The University of Iowa (UI) is home to one of the most vibrant literary communities in the world: The Iowa Writer's Workshop, the International Writing Program, and the Non-fiction Writing Program. It is not without good reason that Iowa City, the UI’s locale, is honored as a “UNESCO City of Literature,” a definitive community of writers and readers.

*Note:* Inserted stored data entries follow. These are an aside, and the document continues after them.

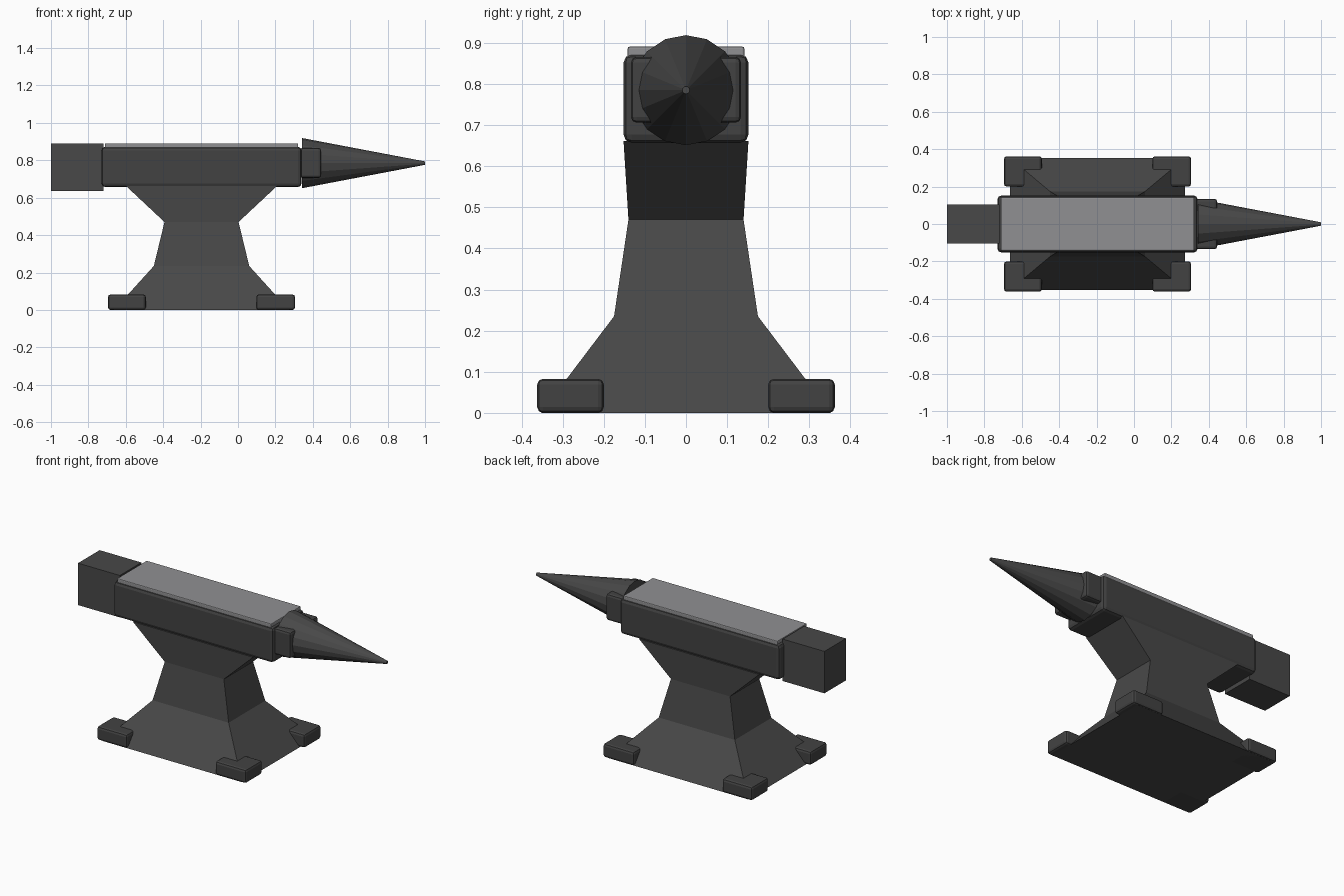
import bpy, bmesh, math

if "Cube" in bpy.data.objects:
    bpy.data.objects.remove(bpy.data.objects["Cube"])


def material(name, rgb):
    m = bpy.data.materials.new(name)
    m.diffuse_color = (*rgb, 1)
    m.use_nodes = True
    m.node_tree.nodes["Principled BSDF"].inputs["Base Color"].default_value = m.diffuse_color
    return m


IRON = material("dark iron", (0.065, 0.065, 0.065))
WORN = material("darker iron", (0.055, 0.055, 0.055))
STEEL = material("polished steel", (0.28, 0.28, 0.29))


def finish(bm, name, mat):
    bmesh.ops.recalc_face_normals(bm, faces=bm.faces)
    me = bpy.data.meshes.new(name)
    bm.to_mesh(me)
    bm.free()
    me.materials.append(mat)
    ob = bpy.data.objects.new(name, me)
    bpy.context.collection.objects.link(ob)
    return ob


def box(name, x, y, z, mat, bevel=0.0):
    bm = bmesh.new()
    bmesh.ops.create_cube(bm, size=1)
    for v in bm.verts:
        for i, (lo, hi) in enumerate((x, y, z)):
            v.co[i] = hi if v.co[i] > 0 else lo
    ob = finish(bm, name, mat)
    if bevel:
        mod = ob.modifiers.new("edge bevel", 'BEVEL')
        mod.width = bevel
        mod.segments = 2
    return ob


# Waisted pedestal: rectangular sections (z, half x, half y) lofted upward
CX = -0.195
sections = [(0, 0.468, 0.353), (0.235, 0.255, 0.175),
            (0.47, 0.198, 0.14), (0.662, 0.403, 0.152)]
bm = bmesh.new()
rings = [[bm.verts.new((CX + sx * hx, sy * hy, z))
          for sx, sy in ((-1, -1), (1, -1), (1, 1), (-1, 1))]
         for z, hx, hy in sections]
for a, b in zip(rings, rings[1:]):
    for i in range(4):
        j = (i + 1) % 4
        bm.faces.new((a[i], a[j], b[j], b[i]))
bm.faces.new(rings[0][::-1])
bm.faces.new(rings[-1])
finish(bm, "pedestal", IRON)

# Four corner feet
for nx, x in (("left", (-0.695, -0.493)), ("right", (0.098, 0.305))):
    for ny, y in (("front", (-0.362, -0.2)), ("back", (0.2, 0.362))):
        box(f"{ny}_{nx}_foot", x, y, (0, 0.083), WORN, 0.014)

# Main body, working face and heel
box("body", (-0.73, 0.34), (-0.152, 0.152), (0.657, 0.872), WORN, 0.02)
box("face_plate", (-0.712, 0.322), (-0.142, 0.142), (0.862, 0.891), STEEL, 0.005)
box("heel", (-1, -0.72), (-0.103, 0.103), (0.637, 0.891), IRON)

# Shoulder block and the 16-sided horn
box("shoulder", (0.33, 0.445), (-0.134, 0.134), (0.706, 0.866), WORN, 0.014)
bm = bmesh.new()
bmesh.ops.create_cone(bm, cap_ends=True, segments=16, radius1=0.134,
                      radius2=0.009, depth=0.657)
for v in bm.verts:
    x, y, z = v.co
    v.co = (z + 0.6715, y, 0.785 - x)
finish(bm, "horn", IRON)
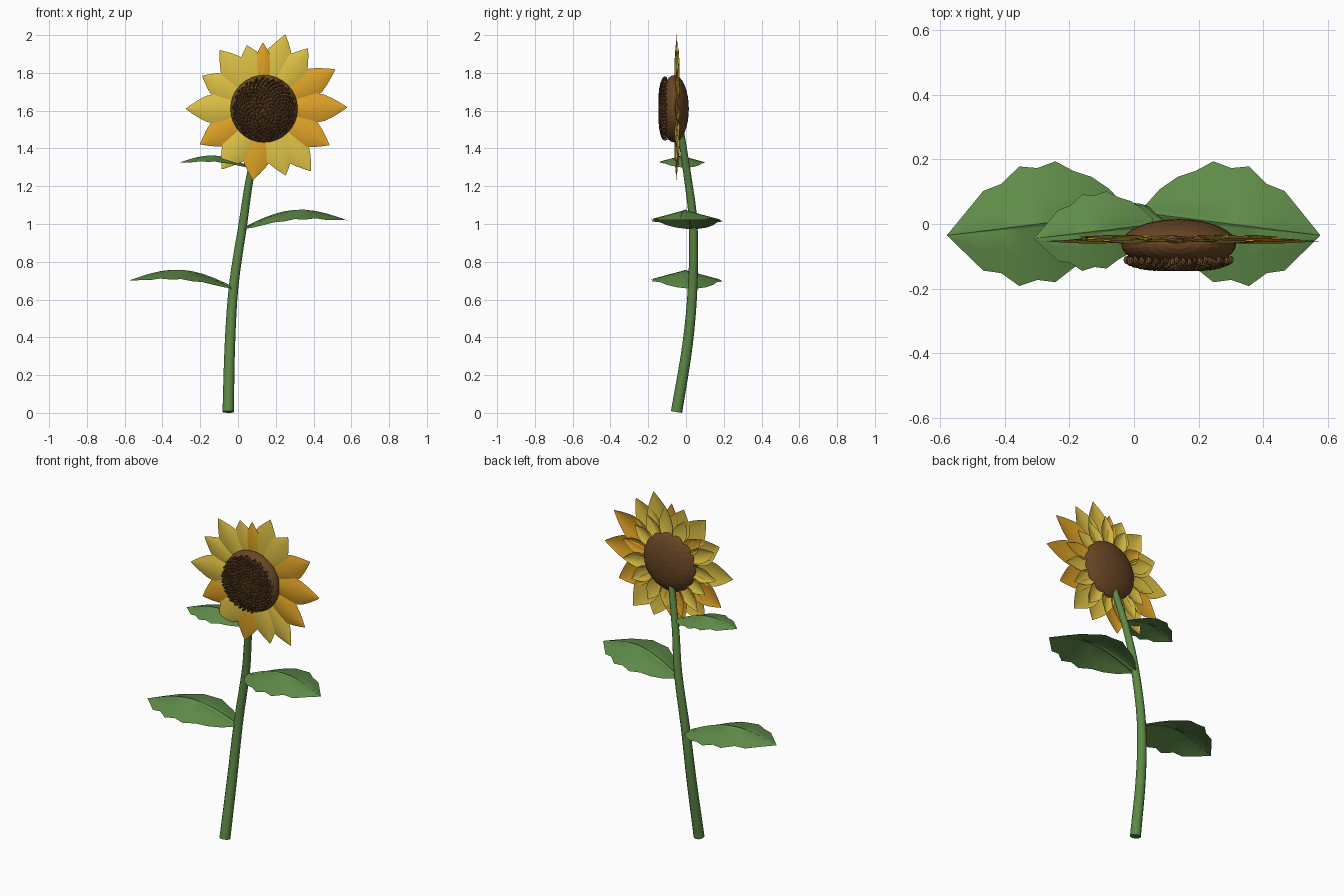
import bpy, bmesh, math, random
from mathutils import Vector, Matrix

random.seed(4)
if "Cube" in bpy.data.objects:
    bpy.data.objects.remove(bpy.data.objects["Cube"], do_unlink=True)


def material(name, rgb):
    m = bpy.data.materials.new(name)
    m.use_nodes = True
    m.diffuse_color = (*rgb, 1)
    bsdf = next(n for n in m.node_tree.nodes if n.type == "BSDF_PRINCIPLED")
    bsdf.inputs["Base Color"].default_value = (*rgb, 1)
    return m


STEM = material("stem green", (0.11, 0.25, 0.06))
LEAF = material("leaf green", (0.12, 0.27, 0.07))
YELLOW = material("petal yellow", (0.74, 0.54, 0.06))
ORANGE = material("petal orange", (0.74, 0.36, 0.02))
BROWN = material("disc brown", (0.14, 0.06, 0.018))
SEED = material("seed brown", (0.16, 0.075, 0.025))
DARK = material("dark seed brown", (0.09, 0.04, 0.012))


def finish(name, bm, mats, smooth=None):
    mesh = bpy.data.meshes.new(name)
    bm.to_mesh(mesh)
    bm.free()
    for m in mats:
        mesh.materials.append(m)
    ob = bpy.data.objects.new(name, mesh)
    bpy.context.collection.objects.link(ob)
    if smooth:
        bpy.ops.object.select_all(action="DESELECT")
        bpy.context.view_layer.objects.active = ob
        ob.select_set(True)
        bpy.ops.object.shade_smooth_by_angle(angle=math.radians(smooth))
    return ob


def skin(bm, rows, close=False):
    """Bridge rows of points with quads."""
    rows = [[bm.verts.new(p) for p in row] for row in rows]
    n = len(rows[0])
    for a, b in zip(rows, rows[1:]):
        for i in range(n if close else n - 1):
            j = (i + 1) % n
            bm.faces.new((a[i], a[j], b[j], b[i]))
    return rows


def spline(points, steps):
    """Smooth path through a few points."""
    pts = [Vector(p) for p in points]
    pts = [2 * pts[0] - pts[1]] + pts + [2 * pts[-1] - pts[-2]]
    out = []
    for a, b, c, d in zip(pts, pts[1:], pts[2:], pts[3:]):
        for k in range(steps):
            t = k / steps
            out.append(0.5 * (2 * b + (c - a) * t + (2 * a - 5 * b + 4 * c - d) * t ** 2
                              + (3 * b - a - 3 * c + d) * t ** 3))
    return out + [pts[-2]]


# Stem: tapered tube along a gently bent path
path = spline([(-0.052, -0.05, 0.005), (-0.043, 0.008, 0.36), (-0.022, 0.036, 0.68),
               (0.026, 0.038, 1.0), (0.062, 0.01, 1.24), (0.12, -0.03, 1.5)], 4)
rings = []
for i, p in enumerate(path):
    d = path[min(i + 1, len(path) - 1)] - path[max(i - 1, 0)]
    u = d.cross(Vector((0, 1, 0))).normalized()
    v = d.cross(u).normalized()
    r = 0.03 - 0.012 * i / (len(path) - 1)
    rings.append([p + r * (u * math.cos(a) + v * math.sin(a))
                  for a in (math.tau * k / 12 for k in range(12))])
bm = bmesh.new()
loops = skin(bm, rings, close=True)
bm.faces.new(loops[0])
bm.faces.new(loops[-1])
bmesh.ops.recalc_face_normals(bm, faces=bm.faces[:])
finish("stem", bm, [STEM], 40)

# Leaves: arched, toothed blades folded along a midrib
HALF_WIDTH = [0.012, 0.08, 0.125, 0.15, 0.187, 0.173, 0.185, 0.138, 0.123, 0.062, 0.001]


def leaf(name, base, tip, size):
    base, tip = Vector(base), Vector(tip)
    rows, rib = [], []
    for i, w in enumerate(HALF_WIDTH):
        t = i / (len(HALF_WIDTH) - 1)
        c = base.lerp(tip, t) + Vector((0, 0, 0.075 * size * math.sin(math.pi * t)))
        w *= size
        rows.append([c + Vector((0, s * w, -0.27 * abs(s) * w)) for s in (-1, -0.5, 0, 0.5, 1)])
        r = size * (0.014 * (1 - t) + 0.001)
        rib.append([c + Vector((0, y * r, z * r)) for y, z in ((-1, -0.2), (0, 0.35), (1, -0.2), (0, -0.6))])
    bm = bmesh.new()
    skin(bm, rows)
    bmesh.ops.recalc_face_normals(bm, faces=bm.faces[:])
    if sum(f.normal.z for f in bm.faces) < 0:
        bmesh.ops.reverse_faces(bm, faces=bm.faces[:])
    finish(name, bm, [LEAF], 30)
    bm = bmesh.new()
    skin(bm, rib, close=True)
    bmesh.ops.recalc_face_normals(bm, faces=bm.faces[:])
    finish(name + "_midrib", bm, [STEM])


leaf("lower_leaf", (-0.02, 0.035, 0.66), (-0.578, -0.035, 0.7), 1)
leaf("middle_leaf", (0.025, 0.035, 0.975), (0.576, -0.035, 1.02), 1)
leaf("upper_leaf", (0.065, 0.0, 1.3), (-0.31, -0.045, 1.325), 0.64)

# Flower head: flattened disc
HEAD = Vector((0.138, -0.062, 1.61))
bm = bmesh.new()
bmesh.ops.create_uvsphere(bm, u_segments=32, v_segments=16, radius=1)
bmesh.ops.transform(bm, verts=bm.verts[:], matrix=Matrix.Translation(HEAD)
                    @ Matrix.Diagonal((0.178, 0.077, 0.178, 1)))
finish("flower_disc", bm, [BROWN])

# Seeds: sunflower spiral of small pointed grains on the front
bm = bmesh.new()
COUNT = 260
for k in range(COUNT):
    q = (k + 0.5) / COUNT
    r, a = 0.165 * math.sqrt(q), k * math.radians(137.508)
    pos = Vector((HEAD.x + r * math.cos(a), -0.134 + 0.024 * q * q, HEAD.z + r * math.sin(a)))
    size = random.uniform(0.008, 0.0105)
    new = bmesh.ops.create_icosphere(
        bm, subdivisions=1, radius=1,
        matrix=Matrix.Translation(pos) @ Matrix.Diagonal((size, 0.014, size, 1)))
    tone = int(random.random() < 0.35)
    for v in new["verts"]:
        for f in v.link_faces:
            f.material_index = tone
finish("seeds", bm, [SEED, DARK])

# Petals: cupped blades around the disc
SHAPE = [0.4, 0.62, 0.83, 0.97, 1.0, 0.9, 0.66, 0.36, 0.02]


def petal(name, angle, start, reach, half, y, mat):
    a = math.radians(angle)
    out, side = Vector((math.cos(a), 0, math.sin(a))), Vector((-math.sin(a), 0, math.cos(a)))
    rows = []
    for i, s in enumerate(SHAPE):
        t = i / (len(SHAPE) - 1)
        c = Vector((HEAD.x, y - 0.008 * math.sin(math.pi * t), HEAD.z)) + out * (start + (reach - start) * t)
        rows.append([c + side * half * s * k + Vector((0, 0.014 * s * k * k, 0))
                     for k in (-1, -0.6, -0.2, 0.2, 0.6, 1)])
    bm = bmesh.new()
    skin(bm, rows)
    bmesh.ops.recalc_face_normals(bm, faces=bm.faces[:])
    if sum(f.normal.y for f in bm.faces) > 0:
        bmesh.ops.reverse_faces(bm, faces=bm.faces[:])
    finish(name, bm, [mat], 60)


# angle, reach, orange or not
OUTER = [(1, .44, 1), (29, .43, 1), (54, .395, 0), (74, .408, 0), (91, .35, 1),
         (105, .347, 0), (127, .388, 0), (152, .37, 0), (180, .414, 0), (209, .387, 1),
         (235, .39, 0), (261, .381, 1), (288, .37, 0), (307, .413, 0), (331, .395, 1)]
for i, (ang, reach, orange) in enumerate(OUTER):
    petal(f"outer_petal_{i + 1}", ang, 0.12, reach, 0.05 if ang == 91 else 0.077,
          -0.053 + 0.004 * (i % 2), ORANGE if orange else YELLOW)
for i in range(15):
    petal(f"inner_petal_{i + 1}", 14 + 24 * i + random.uniform(-4, 4), 0.12,
          random.uniform(0.27, 0.33), 0.045, -0.04, ORANGE if i % 5 == 0 else YELLOW)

In this unique setting, the UICHR self-consciously engages and promotes human rights thought and action through the arts and literature. It does so for two reasons: first, because human rights, being about things vital to human existence and well-being, afford a mother lode of opportunity for artistic and literary expression—alleviating human suffering; protecting basic decencies; meeting human needs; and otherwise engaging such individual and community interests as civil and political liberty, social justice, economic development, environmental health, matters of peace and security, and cultural, ethnic, gender, racial, and religious diversity; second, because we believe that human rights cannot be truly advanced without the intuitive as well as the cognitive that is in each of us.
The UICHR, a multidisciplinary gathering place for diverse resources and talents, thus invites writers, across cultures, borders, and generations, to engage the human rights issues of our day—through commentary, dramaturgy, memoir, poetry, or story—and to submit their creations to us, previously published or otherwise, for posting and celebration on this page. We begin with the following poems (reproduced here with permission):
A Woman Calls
A poem by Victor Camillo
Published in a collection of human rights poetry:
I Go to the Ruined Place: Contemporary Poems in Defense of Global Human Rights. Sandpoint, Idaho: Lost Horse Press, Melissa Kwasny & M.L. Smoker eds., 2009. Page 19.
The Dead Have Nothing to Lose by Telling the Truth
A poem by Marvin Bell
Written for the University of Iowa's "Global Focus: Human Rights " event in 1998. The event commemorated the 50th anniversary of the Universal Declaration of Human Rights, adopted by the United Nations General Assembly on 10 December 1948.